The ship’s visit has historical echoes, as the U S Pacific Squadron frequently homeported in Callao during the first half of the nineteenth century. While officially neutral during Peru’s struggle for independence from Spain, the U S government directed that the tiny squadron of ships assume a “positive” neutrality, which sometimes resulted in our commanders there “tilting” toward the Peruvian patriots’ benefit.
When the ship leaves Callao, she will proceed north to San Diego, then on to San Francisco for her 11 October Commissioning. She will then return to San Diego, her home port.
The crew and embarked marines in USS AMERICA departed Valparaiso Chile on 27 August, after a three day visit. During the visit, the ship participated in joint exercises with the Chilean navy. Crewmembers also participated in community outreach activities, and competed with Chilean service personnel in a friendly soccer match.
The ship will be Commissioned into our Navy in San Francisco on 11 October, and home ported after that in San Diego.
For the last couple of days, USS AMERICA has been showing the flag and building friendships in Valparaiso. Embarked sailors and Marines have participated in exercises with their Chilean counterparts, crewmembers contributed work in a local children’s’ home, high public and military officials have already enjoyed American hospitality aboard. No reports yet of a soccer match!
You can see a few photos of the ship and embarked aircraft in this collection from Chile.
This visit represents something of a historical circle, as the earliest US Pacific Squadron, made up typically of 4 or 5 sailing men of war, made Valparaiso their home port from the 1820s until the Mare Island Navy Yard opened in San Francisco Bay, in 1856.
Continuing her trip from Pascagoula to her 11 October commissioning in San Francisco, USS AMERICA passed around the southern tip of South America on 19 – 20 August.
The Naval News Service reported that few US warships go “the long way around” these days. The trip features breathtaking views but also the potential for dangerous weather. Chilean Navy personnel, experienced in navigating these waters, accompanied the ship’s crew during the transit.

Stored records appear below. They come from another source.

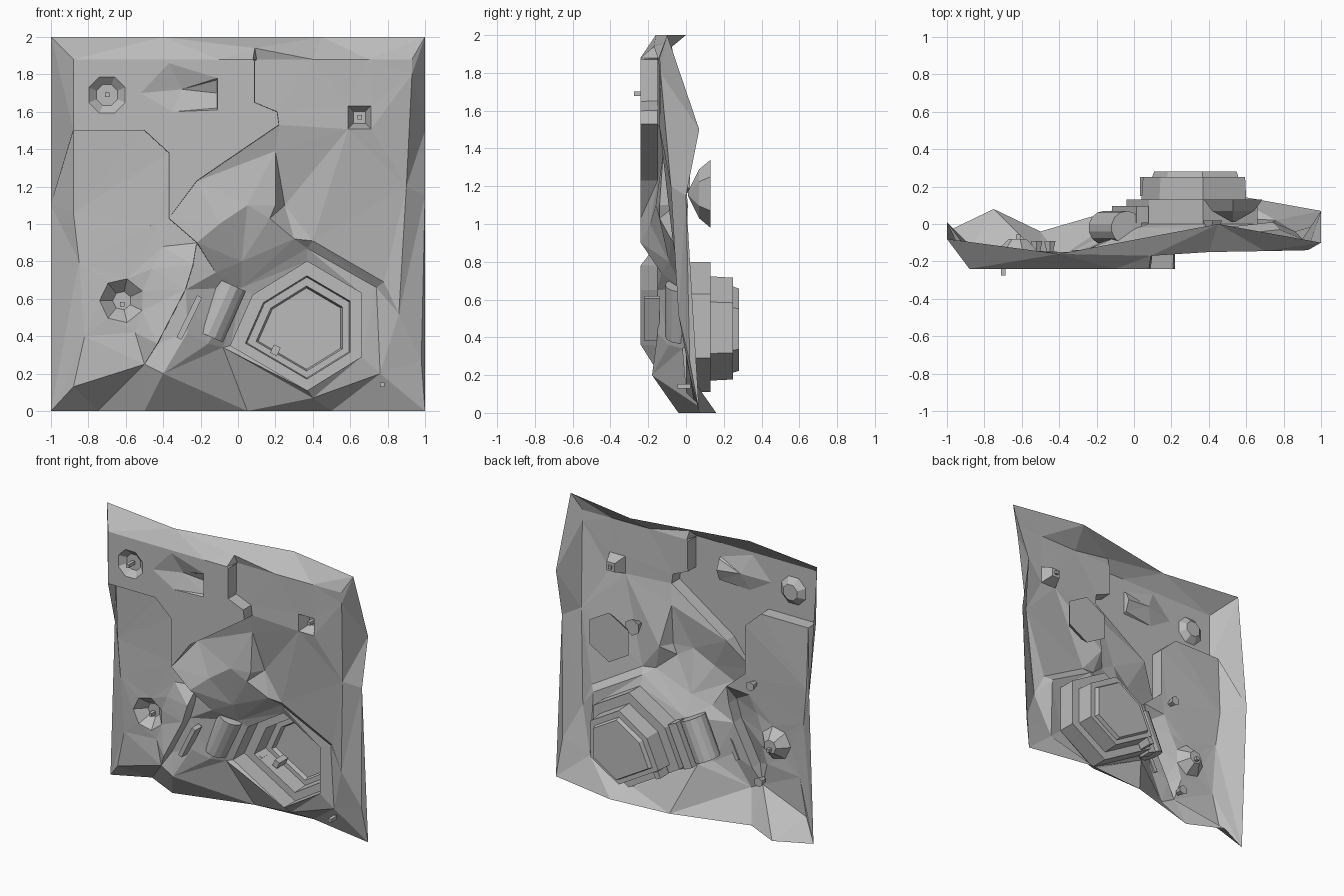
import bpy, bmesh, math
from mathutils import Vector, Matrix
from mathutils.geometry import delaunay_2d_cdt

cube = bpy.data.objects.get("Cube")
if cube:
    bpy.data.objects.remove(cube, do_unlink=True)

stone = bpy.data.materials.new("plain_grey")
stone.use_nodes = True
grey = (0.5, 0.5, 0.5, 1)
stone.diffuse_color = grey
stone.node_tree.nodes["Principled BSDF"].inputs["Base Color"].default_value = grey


def finish(name, bm):
    mesh = bpy.data.meshes.new(name)
    bm.to_mesh(mesh)
    bm.free()
    mesh.materials.append(stone)
    obj = bpy.data.objects.new(name, mesh)
    bpy.context.collection.objects.link(obj)
    return obj


# Terrain builder: spots hold (x, z), depths hold y, links are forced creases
spots, depths, links = [], [], []


def chain(points, closed=False):
    start = len(spots)
    for x, z, y in points:
        spots.append(Vector((x, z)))
        depths.append(y)
    total = len(points)
    for i in range(total if closed else total - 1):
        links.append((start + i, start + (i + 1) % total))


def scatter(points):
    for point in points:
        chain([point])


def cliff(path, high, low, gap=0.001):
    """Steep wall along a path, with its high ground on the left-hand side."""
    path = [Vector(p) for p in path]
    upper, lower = [], []
    for i, p in enumerate(path):
        along = (path[min(i + 1, len(path) - 1)] - path[max(i - 1, 0)]).normalized()
        side = Vector((-along.y, along.x)) * gap
        upper.append((*(p + side), high))
        lower.append((*(p - side), low))
    chain(upper)
    chain(lower)


def ring(x, z, radius, y, sides):
    turn = math.pi / sides
    chain([(x + radius * math.cos(turn * (2 * i + 1)),
            z + radius * math.sin(turn * (2 * i + 1)), y) for i in range(sides)], True)


# Outer border, clockwise from the upper left corner
chain([(-1, 2, -.08), (-.4, 2, -.16), (.45, 2, 0), (1, 2, -.1),
       (1, 1.5, .07), (1, 1.15, 0), (1, 0, .07),
       (.5, 0, .16), (.05, 0, .12), (-.5, 0, -.04), (-.75, 0, .08), (-1, 0, -.04),
       (-1, 1.1, .01)], True)

# Raised ground, sunken panel beside it and the bank along the road
cliff([(-.22, 1.23), (.22, 1.53), (.21, 1.6), (.09, 1.65), (.09, 1.87)], -.24, -.15)
cliff([(-.88, 1.5), (-.5, 1.5), (-.37, 1.38), (-.37, 1.03), (-.22, .9)], -.24, -.15)
cliff([(-.43, .36), (-.28, .65), (-.24, .78)], -.24, -.15)
chain([(-.42, 1.01, -.15), (-.88, 1.06, -.13)])

# Shoulders below the top edge
chain([(-.88, 1.88, -.24), (-.4, 1.88, -.24), (-.1, 1.88, -.24), (.08, 1.88, -.24)])
chain([(.1, 1.88, -.15), (.4, 1.88, -.15), (.7, 1.88, -.145), (.93, 1.88, -.14)])
scatter([(.09, 1.94, -.17)])

# Lower left land with the hill against the bank
scatter([(-.88, .13, -.13), (-.5, .25, -.17), (-.4, .2, -.18), (-.46, .76, -.16),
         (-.4, .88, -.155), (-.55, .42, -.15), (-.82, .4, -.14), (-.85, .8, -.14)])

# Right-hand land
chain([(.93, 1.8, -.135), (.9, 1.2, -.08), (.86, .52, -.04), (.98, .27, .02)])

# Road falling toward the arena
scatter([(-.1, 1, -.19), (.05, 1.1, -.16), (-.12, .74, -.13), (.02, .8, -.09),
         (-.27, .42, -.15), (-.16, .36, -.09)])

# Jagged cleft
chain([(.2, 1.39, -.12), (.2, 1.1, -.14), (.17, 1.03, -.14), (.3, .92, -.08)])
chain([(.2, 1.39, -.12), (.25, 1.1, -.05), (.4, .91, -.07), (.78, .69, -.03)])

# Level ground around the arena
chain([(.02, .66, -.02), (.37, .87, -.03), (.74, .66, .01), (.76, .2, .02), (.4, .07, .04),
       (-.08, .34, -.02)], True)

# Craters and pits
ring(-.7, 1.69, .105, -.24, 8)
ring(-.7, 1.69, .06, -.2, 8)
ring(.65, 1.57, .088, -.14, 4)
ring(.65, 1.57, .045, -.06, 4)
ring(-.62, .59, .12, -.15, 7)
ring(-.62, .59, .05, -.08, 7)

# Wedge-shaped notch
chain([(-.11, 1.78, -.24), (-.37, 1.86, -.24), (-.52, 1.7, -.24), (-.35, 1.6, -.24),
       (-.11, 1.61, -.24)], True)
chain([(-.113, 1.77, -.22), (-.113, 1.7, -.19), (-.113, 1.62, -.22)])
scatter([(-.3, 1.72, -.2)])

# Arena rim, left open in the terrain
rim = [(.37, .8), (.08, .62), (-.04, .35), (.37, .11), (.66, .29), (.66, .63)]
rim_start = len(spots)
chain([(x, z, 0) for x, z in rim], True)

flat, _, tris, sources, _, _ = delaunay_2d_cdt(spots, links, [], 0, 1e-5)
bm = bmesh.new()
verts = []
on_rim = set()
for i, p in enumerate(flat):
    if sources[i]:
        source = sources[i][0]
    else:
        source = min(range(len(spots)), key=lambda k: (spots[k] - p).length)
    if source >= rim_start:
        on_rim.add(i)
    verts.append(bm.verts.new((p.x, depths[source], p.y)))
for tri in tris:
    if not all(i in on_rim for i in tri):
        bm.faces.new([verts[i] for i in tri])
finish("terrain", bm)

# Stepped arena pit
bm = bmesh.new()
middle = Vector((.36, .415))
previous = None
for scale, y in [(1, 0), (1, .13), (.8, .13), (.78, .25), (.66, .25), (.63, .28)]:
    loop = []
    for corner in rim:
        p = middle + (Vector(corner) - middle) * scale
        loop.append(bm.verts.new((p.x, y, p.y)))
    if previous:
        for i in range(len(loop)):
            j = (i + 1) % len(loop)
            bm.faces.new((previous[i], previous[j], loop[j], loop[i]))
    previous = loop
bm.faces.new(previous)
bmesh.ops.recalc_face_normals(bm, faces=bm.faces)
finish("arena_pit", bm)


def box(name, centre, size, turn=0):
    bm = bmesh.new()
    bmesh.ops.create_cube(bm, size=1)
    bm.transform(Matrix.Translation(centre) @ Matrix.Rotation(math.radians(turn), 4, "Y")
                 @ Matrix.Diagonal((*size, 1)))
    return finish(name, bm)


def cone(name, centre, sides, base, tip, depth):
    bm = bmesh.new()
    bmesh.ops.create_cone(bm, cap_ends=True, segments=sides, radius1=base, radius2=tip, depth=depth)
    bm.transform(Matrix.Translation(centre) @ Matrix.Rotation(math.pi / 2, 4, "X"))
    return finish(name, bm)


# Marker posts
for name, spot in {"crater": (-.7, -.24, 1.69), "pit": (.65, -.08, 1.57),
                   "hollow": (-.62, -.09, .57), "corner": (.77, -.01, .14)}.items():
    box(name + "_post", spot, (.024, .07, .024))

# Blocks in the arena and low walls beside the road
for x in (.06, .2):
    box("arena_block", (x, .2, .325), (.04, .1, .05), 25)
box("road_wall", (-.26, -.18, .5), (.03, .08, .25), 26)
box("gate_wall", (-.02, .05, .5), (.07, .09, .32), 24)

# Rounded ramp beside the arena
bm = bmesh.new()
bmesh.ops.create_cone(bm, cap_ends=True, segments=14, radius1=.09, radius2=.09, depth=.3)
bm.transform(Matrix.Translation((-.1, -.02, .54)) @ Matrix.Rotation(math.radians(24), 4, "Y"))
finish("rounded_ramp", bm)

# Crystals hanging behind the land
cone("large_crystal_base", (.53, .1, 1.16), 6, .18, .13, .06)
cone("large_crystal_tip", (.53, .04, 1.16), 6, .13, .01, .06)
cone("small_crystal", (.42, -.02, 1.22), 6, .06, .02, .08)
for x, z in ((-.45, .98), (-.52, .3)):
    cone("rear_rock", (x, -.12, z), 6, .035, .02, .06)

Just before this part of her trip, SECNAV Mabus and US Ambassador to Chile Michael Hammer made a call on the ship. Ship Commanding Officer Robert Hall noted that his crew demonstrated notable professionalism during this visit by high officials.